Input below:

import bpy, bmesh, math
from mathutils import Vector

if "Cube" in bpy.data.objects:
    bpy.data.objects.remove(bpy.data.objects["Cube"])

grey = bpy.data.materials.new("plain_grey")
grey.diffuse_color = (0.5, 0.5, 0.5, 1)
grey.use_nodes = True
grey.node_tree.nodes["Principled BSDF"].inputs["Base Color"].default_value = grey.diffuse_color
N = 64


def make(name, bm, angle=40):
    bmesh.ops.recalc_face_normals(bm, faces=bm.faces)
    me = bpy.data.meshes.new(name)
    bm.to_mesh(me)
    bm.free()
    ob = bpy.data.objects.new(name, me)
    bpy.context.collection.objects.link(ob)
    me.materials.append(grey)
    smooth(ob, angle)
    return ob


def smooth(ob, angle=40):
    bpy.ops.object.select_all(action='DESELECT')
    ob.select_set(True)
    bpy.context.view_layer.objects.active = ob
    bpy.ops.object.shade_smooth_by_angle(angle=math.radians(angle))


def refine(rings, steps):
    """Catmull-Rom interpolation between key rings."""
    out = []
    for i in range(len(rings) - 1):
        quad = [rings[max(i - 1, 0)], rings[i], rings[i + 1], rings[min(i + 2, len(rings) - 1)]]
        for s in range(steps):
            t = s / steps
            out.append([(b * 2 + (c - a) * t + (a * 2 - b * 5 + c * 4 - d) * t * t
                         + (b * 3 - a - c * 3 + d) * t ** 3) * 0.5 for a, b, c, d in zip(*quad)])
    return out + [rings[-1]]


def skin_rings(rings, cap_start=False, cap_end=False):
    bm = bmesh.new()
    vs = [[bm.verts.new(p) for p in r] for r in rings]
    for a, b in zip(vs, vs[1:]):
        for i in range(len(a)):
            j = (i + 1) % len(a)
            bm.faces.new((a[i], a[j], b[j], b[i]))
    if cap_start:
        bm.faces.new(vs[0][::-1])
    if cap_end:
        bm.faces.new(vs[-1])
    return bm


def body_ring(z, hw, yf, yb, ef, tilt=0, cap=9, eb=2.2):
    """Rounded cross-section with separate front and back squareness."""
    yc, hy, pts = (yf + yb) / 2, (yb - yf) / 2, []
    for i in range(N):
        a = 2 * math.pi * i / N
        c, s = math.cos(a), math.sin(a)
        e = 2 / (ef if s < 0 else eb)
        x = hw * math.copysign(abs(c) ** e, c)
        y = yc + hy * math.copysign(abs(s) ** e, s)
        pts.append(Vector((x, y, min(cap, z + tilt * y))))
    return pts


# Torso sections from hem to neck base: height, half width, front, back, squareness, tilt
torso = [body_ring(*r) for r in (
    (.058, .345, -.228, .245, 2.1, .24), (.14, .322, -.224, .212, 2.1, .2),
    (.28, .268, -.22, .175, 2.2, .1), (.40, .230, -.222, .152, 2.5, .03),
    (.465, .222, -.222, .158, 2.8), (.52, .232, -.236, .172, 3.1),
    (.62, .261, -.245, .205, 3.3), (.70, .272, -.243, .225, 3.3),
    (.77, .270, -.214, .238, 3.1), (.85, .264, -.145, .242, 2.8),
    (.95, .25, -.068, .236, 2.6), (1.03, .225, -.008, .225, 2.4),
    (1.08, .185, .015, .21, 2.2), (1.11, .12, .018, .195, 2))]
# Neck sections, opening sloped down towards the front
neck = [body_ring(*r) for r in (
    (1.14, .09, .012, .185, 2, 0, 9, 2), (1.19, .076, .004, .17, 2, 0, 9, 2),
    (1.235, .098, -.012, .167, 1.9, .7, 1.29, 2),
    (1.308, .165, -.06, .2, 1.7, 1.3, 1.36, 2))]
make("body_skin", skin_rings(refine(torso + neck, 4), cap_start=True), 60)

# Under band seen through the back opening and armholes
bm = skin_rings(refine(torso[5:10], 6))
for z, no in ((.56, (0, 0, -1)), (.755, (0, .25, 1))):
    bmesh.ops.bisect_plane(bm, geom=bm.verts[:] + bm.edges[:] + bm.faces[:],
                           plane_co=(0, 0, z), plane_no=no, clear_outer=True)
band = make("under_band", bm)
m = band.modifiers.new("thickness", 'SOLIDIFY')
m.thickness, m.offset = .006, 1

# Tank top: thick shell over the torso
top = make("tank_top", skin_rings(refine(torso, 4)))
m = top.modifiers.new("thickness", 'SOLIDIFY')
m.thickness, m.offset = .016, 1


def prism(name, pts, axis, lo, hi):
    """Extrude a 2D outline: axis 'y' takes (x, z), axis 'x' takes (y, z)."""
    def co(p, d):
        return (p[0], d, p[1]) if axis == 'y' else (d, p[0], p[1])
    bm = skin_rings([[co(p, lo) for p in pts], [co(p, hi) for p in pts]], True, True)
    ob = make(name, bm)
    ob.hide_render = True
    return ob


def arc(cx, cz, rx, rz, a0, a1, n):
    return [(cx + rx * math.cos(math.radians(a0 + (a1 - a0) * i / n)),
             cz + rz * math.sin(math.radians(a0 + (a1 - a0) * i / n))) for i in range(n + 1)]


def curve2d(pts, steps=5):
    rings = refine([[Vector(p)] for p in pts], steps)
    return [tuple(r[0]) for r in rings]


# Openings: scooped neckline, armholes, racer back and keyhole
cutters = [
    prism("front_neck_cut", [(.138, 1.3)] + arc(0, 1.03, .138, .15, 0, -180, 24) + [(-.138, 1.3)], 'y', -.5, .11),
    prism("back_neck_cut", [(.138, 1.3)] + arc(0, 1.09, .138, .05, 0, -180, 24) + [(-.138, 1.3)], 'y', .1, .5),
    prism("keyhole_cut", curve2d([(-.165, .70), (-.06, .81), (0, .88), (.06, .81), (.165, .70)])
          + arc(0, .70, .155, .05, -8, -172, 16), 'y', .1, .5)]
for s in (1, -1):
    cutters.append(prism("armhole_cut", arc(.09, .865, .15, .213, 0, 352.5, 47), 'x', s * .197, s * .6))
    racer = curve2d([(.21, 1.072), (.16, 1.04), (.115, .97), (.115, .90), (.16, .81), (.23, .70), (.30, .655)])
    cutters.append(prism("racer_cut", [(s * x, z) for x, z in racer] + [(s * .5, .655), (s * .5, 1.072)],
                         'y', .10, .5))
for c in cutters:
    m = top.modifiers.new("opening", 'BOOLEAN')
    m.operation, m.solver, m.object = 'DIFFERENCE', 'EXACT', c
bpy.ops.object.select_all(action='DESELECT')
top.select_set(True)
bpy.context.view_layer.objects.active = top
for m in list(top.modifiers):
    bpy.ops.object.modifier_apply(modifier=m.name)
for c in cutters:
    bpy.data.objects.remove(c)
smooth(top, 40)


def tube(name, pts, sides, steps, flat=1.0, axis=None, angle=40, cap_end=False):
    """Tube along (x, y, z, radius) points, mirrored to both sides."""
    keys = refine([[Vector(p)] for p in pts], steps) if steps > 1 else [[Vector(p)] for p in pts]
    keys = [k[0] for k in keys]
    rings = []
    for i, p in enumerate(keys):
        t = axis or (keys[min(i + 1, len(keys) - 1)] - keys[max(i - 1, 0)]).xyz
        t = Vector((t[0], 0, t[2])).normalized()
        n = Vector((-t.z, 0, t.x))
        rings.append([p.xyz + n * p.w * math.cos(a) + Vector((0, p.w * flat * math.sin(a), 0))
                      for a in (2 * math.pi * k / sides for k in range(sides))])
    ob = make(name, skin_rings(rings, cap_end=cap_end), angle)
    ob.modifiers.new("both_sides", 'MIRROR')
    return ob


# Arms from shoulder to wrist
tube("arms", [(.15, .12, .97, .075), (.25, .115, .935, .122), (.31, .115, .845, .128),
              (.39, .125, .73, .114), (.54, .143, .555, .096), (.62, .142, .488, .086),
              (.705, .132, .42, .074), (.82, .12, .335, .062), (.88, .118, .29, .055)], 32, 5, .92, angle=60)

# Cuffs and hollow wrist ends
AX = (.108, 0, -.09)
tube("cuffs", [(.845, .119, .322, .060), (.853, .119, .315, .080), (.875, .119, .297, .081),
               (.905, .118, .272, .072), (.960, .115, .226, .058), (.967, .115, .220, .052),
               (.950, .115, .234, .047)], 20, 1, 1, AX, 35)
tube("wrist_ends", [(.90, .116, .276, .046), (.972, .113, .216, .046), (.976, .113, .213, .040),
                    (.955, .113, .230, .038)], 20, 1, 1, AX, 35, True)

End of Input.
Input below:

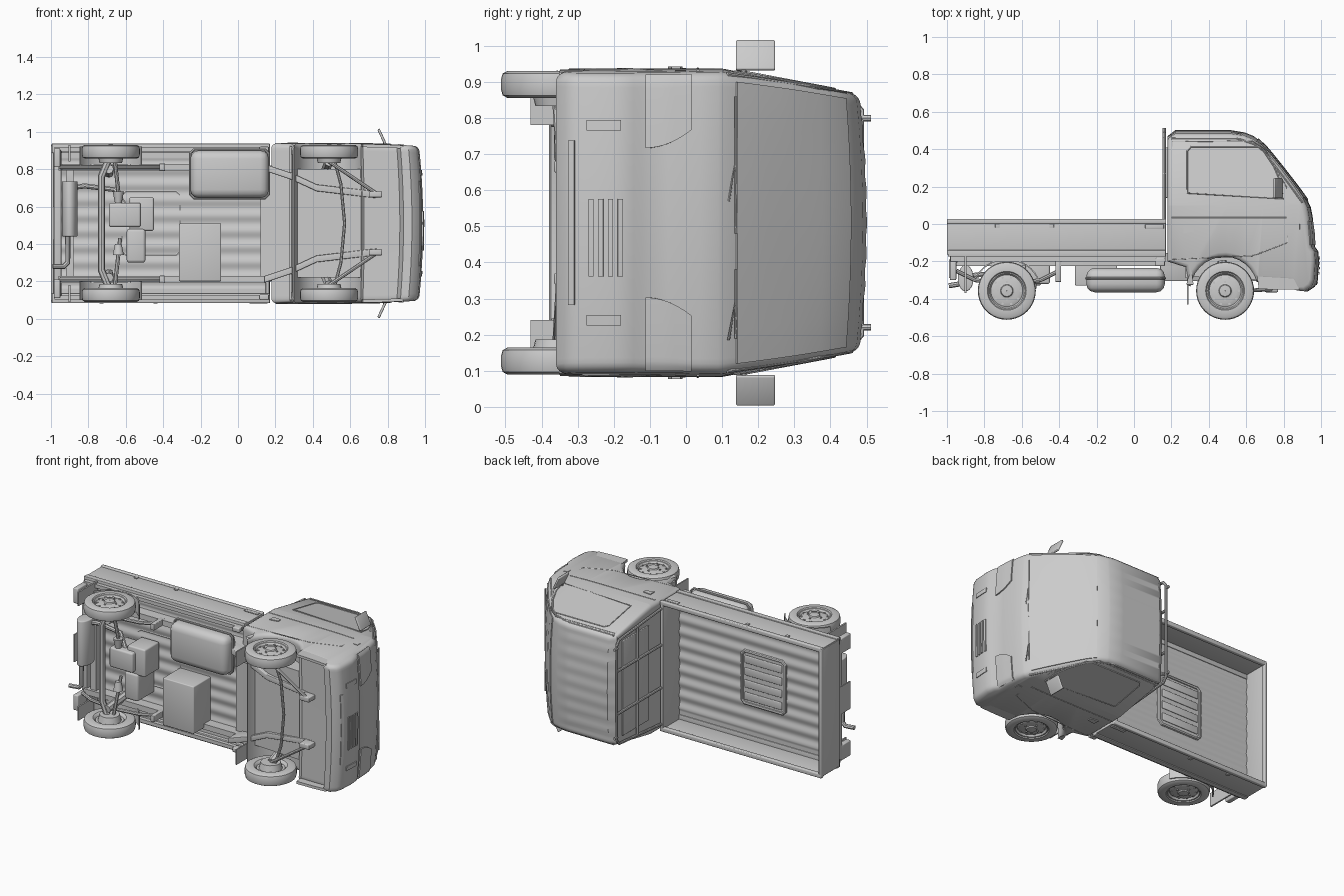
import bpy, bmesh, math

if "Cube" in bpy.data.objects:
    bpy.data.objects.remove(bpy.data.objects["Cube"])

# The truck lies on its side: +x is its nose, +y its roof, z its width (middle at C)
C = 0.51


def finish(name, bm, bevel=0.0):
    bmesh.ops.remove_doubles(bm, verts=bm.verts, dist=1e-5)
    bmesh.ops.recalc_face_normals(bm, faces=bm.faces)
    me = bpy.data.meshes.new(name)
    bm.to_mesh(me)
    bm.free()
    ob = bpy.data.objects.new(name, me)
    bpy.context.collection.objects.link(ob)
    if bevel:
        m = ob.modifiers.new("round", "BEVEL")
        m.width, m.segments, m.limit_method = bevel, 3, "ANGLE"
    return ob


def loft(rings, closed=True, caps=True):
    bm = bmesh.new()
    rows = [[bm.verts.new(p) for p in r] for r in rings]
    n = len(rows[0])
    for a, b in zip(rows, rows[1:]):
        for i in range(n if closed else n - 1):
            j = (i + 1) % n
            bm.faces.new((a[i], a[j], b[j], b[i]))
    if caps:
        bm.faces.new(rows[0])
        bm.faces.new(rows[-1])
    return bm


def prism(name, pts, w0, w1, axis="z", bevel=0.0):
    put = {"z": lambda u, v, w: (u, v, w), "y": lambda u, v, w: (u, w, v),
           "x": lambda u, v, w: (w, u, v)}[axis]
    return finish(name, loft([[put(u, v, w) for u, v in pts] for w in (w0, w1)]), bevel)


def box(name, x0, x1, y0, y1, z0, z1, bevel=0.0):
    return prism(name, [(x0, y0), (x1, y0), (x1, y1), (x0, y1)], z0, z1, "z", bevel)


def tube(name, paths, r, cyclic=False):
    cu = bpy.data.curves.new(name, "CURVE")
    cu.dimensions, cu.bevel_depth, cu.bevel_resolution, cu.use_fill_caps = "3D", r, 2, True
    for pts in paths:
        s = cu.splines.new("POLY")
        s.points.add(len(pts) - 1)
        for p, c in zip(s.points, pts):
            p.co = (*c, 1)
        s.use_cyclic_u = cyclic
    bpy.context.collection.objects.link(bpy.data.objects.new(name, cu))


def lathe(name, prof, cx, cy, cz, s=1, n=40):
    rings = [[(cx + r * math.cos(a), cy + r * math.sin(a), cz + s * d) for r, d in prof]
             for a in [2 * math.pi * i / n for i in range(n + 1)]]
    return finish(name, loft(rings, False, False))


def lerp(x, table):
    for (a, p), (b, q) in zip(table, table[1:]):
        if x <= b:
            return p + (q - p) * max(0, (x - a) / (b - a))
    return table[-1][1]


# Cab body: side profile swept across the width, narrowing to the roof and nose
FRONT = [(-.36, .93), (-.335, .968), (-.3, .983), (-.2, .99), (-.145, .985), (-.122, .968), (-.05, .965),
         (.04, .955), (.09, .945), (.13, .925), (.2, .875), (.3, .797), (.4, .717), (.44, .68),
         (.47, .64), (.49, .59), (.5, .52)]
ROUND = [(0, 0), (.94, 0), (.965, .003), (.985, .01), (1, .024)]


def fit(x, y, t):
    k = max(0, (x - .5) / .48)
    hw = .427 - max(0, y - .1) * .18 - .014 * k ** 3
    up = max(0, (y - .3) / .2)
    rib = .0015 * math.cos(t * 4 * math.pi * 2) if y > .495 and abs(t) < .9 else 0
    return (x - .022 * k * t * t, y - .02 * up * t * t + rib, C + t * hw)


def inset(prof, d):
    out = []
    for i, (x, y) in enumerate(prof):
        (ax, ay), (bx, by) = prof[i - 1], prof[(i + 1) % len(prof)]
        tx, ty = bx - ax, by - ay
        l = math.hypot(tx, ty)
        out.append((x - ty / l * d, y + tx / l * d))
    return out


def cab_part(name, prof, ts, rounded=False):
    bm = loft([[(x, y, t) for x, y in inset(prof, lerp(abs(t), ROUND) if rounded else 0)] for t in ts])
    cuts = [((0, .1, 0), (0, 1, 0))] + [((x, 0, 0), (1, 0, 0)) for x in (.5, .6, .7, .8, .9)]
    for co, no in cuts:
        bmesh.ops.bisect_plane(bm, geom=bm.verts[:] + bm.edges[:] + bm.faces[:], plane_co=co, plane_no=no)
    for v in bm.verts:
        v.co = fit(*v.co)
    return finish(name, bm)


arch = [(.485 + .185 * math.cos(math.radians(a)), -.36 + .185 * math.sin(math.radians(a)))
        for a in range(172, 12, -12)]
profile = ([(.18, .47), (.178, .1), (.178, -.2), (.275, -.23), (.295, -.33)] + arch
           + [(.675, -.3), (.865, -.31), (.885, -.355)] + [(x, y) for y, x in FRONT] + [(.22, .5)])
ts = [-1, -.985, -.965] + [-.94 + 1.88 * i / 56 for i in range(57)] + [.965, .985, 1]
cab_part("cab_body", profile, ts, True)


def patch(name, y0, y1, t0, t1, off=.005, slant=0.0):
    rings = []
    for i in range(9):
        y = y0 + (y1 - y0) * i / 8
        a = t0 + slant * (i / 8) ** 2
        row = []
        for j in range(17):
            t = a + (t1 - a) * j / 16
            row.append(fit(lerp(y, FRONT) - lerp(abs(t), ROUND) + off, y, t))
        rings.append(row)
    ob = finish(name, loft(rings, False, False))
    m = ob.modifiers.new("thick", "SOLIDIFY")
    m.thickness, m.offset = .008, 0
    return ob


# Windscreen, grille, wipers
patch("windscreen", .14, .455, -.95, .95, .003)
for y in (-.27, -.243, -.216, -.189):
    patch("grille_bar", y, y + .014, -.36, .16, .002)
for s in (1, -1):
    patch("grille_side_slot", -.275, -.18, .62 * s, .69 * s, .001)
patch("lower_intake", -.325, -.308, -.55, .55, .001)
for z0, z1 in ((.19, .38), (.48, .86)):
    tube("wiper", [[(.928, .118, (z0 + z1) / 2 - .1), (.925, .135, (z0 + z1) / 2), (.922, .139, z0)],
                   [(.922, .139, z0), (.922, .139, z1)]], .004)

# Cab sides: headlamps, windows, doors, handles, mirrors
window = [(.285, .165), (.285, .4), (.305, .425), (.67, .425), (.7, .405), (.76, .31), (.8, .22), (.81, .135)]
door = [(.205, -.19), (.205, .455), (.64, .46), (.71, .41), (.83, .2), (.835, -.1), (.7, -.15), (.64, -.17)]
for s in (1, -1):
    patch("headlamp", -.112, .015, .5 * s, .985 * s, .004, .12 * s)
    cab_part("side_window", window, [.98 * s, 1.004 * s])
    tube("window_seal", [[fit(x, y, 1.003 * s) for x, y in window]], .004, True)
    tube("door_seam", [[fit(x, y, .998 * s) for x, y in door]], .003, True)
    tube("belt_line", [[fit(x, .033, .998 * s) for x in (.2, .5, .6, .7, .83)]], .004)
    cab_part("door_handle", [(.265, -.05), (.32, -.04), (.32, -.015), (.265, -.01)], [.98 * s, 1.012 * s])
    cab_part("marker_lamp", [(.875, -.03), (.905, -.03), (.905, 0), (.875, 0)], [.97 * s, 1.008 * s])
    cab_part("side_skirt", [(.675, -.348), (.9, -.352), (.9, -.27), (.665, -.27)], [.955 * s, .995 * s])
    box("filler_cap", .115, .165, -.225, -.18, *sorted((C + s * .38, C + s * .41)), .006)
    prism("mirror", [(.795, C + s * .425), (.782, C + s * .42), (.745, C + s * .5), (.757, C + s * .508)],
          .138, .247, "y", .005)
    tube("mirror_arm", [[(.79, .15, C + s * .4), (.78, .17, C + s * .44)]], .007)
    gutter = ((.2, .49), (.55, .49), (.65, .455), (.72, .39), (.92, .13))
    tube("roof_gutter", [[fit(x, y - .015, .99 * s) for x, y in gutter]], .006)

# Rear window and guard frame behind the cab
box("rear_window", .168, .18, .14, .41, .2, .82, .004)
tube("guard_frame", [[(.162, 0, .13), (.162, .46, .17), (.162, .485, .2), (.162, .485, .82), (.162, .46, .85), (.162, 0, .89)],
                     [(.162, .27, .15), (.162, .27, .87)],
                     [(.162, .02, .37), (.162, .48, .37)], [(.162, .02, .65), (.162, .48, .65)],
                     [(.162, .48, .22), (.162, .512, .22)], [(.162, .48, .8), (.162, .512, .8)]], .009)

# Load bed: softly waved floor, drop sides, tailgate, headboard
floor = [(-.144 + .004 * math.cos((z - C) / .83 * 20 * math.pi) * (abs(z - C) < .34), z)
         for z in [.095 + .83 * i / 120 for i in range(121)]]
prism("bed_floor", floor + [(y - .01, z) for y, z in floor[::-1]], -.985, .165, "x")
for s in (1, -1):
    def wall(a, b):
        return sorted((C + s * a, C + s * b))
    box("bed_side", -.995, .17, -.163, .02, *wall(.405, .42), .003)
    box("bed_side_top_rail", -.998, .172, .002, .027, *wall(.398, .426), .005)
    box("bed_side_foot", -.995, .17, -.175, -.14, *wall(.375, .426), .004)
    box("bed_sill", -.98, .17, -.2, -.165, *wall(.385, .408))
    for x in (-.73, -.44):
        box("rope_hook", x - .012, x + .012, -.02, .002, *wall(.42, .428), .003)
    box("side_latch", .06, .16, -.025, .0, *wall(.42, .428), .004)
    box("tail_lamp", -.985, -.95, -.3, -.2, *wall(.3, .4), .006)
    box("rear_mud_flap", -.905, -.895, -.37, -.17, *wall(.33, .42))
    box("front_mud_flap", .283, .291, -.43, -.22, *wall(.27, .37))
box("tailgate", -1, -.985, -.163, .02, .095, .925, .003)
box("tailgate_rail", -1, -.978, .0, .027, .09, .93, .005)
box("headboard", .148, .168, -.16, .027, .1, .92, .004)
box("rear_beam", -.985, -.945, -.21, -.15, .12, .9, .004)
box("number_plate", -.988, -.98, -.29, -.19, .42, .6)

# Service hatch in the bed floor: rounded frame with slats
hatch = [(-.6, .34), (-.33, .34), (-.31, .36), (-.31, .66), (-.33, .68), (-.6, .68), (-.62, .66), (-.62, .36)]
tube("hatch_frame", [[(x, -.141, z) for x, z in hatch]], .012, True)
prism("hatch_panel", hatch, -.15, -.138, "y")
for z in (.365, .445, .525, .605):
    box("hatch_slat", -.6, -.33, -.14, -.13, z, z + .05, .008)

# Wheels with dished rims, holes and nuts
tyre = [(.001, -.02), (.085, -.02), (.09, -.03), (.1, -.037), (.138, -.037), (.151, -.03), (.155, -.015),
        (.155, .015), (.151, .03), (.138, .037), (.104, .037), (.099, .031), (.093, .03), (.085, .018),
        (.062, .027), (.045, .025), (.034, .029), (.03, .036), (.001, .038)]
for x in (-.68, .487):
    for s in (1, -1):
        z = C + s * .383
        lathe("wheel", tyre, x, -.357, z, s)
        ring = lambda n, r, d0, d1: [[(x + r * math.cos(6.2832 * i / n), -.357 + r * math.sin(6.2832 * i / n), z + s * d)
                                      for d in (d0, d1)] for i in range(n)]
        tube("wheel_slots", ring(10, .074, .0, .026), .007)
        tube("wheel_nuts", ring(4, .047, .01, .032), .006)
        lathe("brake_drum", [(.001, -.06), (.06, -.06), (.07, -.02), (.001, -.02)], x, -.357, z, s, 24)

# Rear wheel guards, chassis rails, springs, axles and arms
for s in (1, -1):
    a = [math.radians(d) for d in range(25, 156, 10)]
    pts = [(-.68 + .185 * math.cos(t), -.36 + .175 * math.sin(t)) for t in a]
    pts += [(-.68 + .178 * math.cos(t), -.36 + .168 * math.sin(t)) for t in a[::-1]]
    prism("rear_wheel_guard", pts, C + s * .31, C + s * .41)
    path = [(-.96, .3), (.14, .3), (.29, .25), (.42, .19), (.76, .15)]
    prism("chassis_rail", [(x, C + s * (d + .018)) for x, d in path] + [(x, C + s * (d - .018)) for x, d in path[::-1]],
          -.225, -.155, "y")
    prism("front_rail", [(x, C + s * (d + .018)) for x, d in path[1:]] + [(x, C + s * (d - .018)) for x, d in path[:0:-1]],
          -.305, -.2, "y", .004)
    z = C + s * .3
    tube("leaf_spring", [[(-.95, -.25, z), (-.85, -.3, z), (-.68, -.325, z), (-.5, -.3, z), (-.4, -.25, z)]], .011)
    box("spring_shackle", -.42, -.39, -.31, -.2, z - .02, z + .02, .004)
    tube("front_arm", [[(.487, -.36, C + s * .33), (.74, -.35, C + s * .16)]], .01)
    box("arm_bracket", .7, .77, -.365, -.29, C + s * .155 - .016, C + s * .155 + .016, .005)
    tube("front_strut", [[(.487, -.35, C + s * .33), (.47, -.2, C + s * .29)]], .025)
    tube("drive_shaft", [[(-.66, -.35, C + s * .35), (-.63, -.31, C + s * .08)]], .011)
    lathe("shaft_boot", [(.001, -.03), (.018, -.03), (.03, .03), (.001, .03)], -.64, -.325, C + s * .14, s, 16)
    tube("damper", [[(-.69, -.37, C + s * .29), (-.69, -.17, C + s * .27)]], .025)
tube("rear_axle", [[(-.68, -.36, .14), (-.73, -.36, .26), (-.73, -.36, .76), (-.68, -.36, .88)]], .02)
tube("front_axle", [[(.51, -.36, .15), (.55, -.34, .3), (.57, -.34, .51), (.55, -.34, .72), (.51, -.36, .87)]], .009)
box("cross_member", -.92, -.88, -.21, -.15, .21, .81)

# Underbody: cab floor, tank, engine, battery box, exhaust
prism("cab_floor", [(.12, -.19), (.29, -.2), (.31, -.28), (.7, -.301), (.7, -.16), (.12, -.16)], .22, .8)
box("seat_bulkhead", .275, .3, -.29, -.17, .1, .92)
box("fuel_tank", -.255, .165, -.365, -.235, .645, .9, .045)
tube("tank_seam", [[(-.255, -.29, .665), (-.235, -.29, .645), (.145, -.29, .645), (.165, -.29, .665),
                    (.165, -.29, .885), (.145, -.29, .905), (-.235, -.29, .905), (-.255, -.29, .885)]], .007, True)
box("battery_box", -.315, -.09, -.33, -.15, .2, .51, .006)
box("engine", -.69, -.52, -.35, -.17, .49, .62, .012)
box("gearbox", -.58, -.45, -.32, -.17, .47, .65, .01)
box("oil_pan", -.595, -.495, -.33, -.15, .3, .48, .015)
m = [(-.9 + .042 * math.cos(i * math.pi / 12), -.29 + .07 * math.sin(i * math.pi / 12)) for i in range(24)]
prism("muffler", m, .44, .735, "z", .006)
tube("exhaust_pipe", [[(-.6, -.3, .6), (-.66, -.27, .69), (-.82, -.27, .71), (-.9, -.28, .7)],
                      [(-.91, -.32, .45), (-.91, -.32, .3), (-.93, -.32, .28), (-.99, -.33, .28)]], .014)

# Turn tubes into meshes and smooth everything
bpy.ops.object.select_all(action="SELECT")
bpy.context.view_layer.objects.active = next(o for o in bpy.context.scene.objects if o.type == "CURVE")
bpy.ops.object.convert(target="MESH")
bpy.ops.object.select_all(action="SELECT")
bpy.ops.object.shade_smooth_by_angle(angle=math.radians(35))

End of Input.

- _About this task_:
Across the listing above, find all lines where the word "grey" is present and copy them.

- _Answer section_:
grey = bpy.data.materials.new("plain_grey")
grey.diffuse_color = (0.5, 0.5, 0.5, 1)
grey.use_nodes = True
grey.node_tree.nodes["Principled BSDF"].inputs["Base Color"].default_value = grey.diffuse_color
    me.materials.append(grey)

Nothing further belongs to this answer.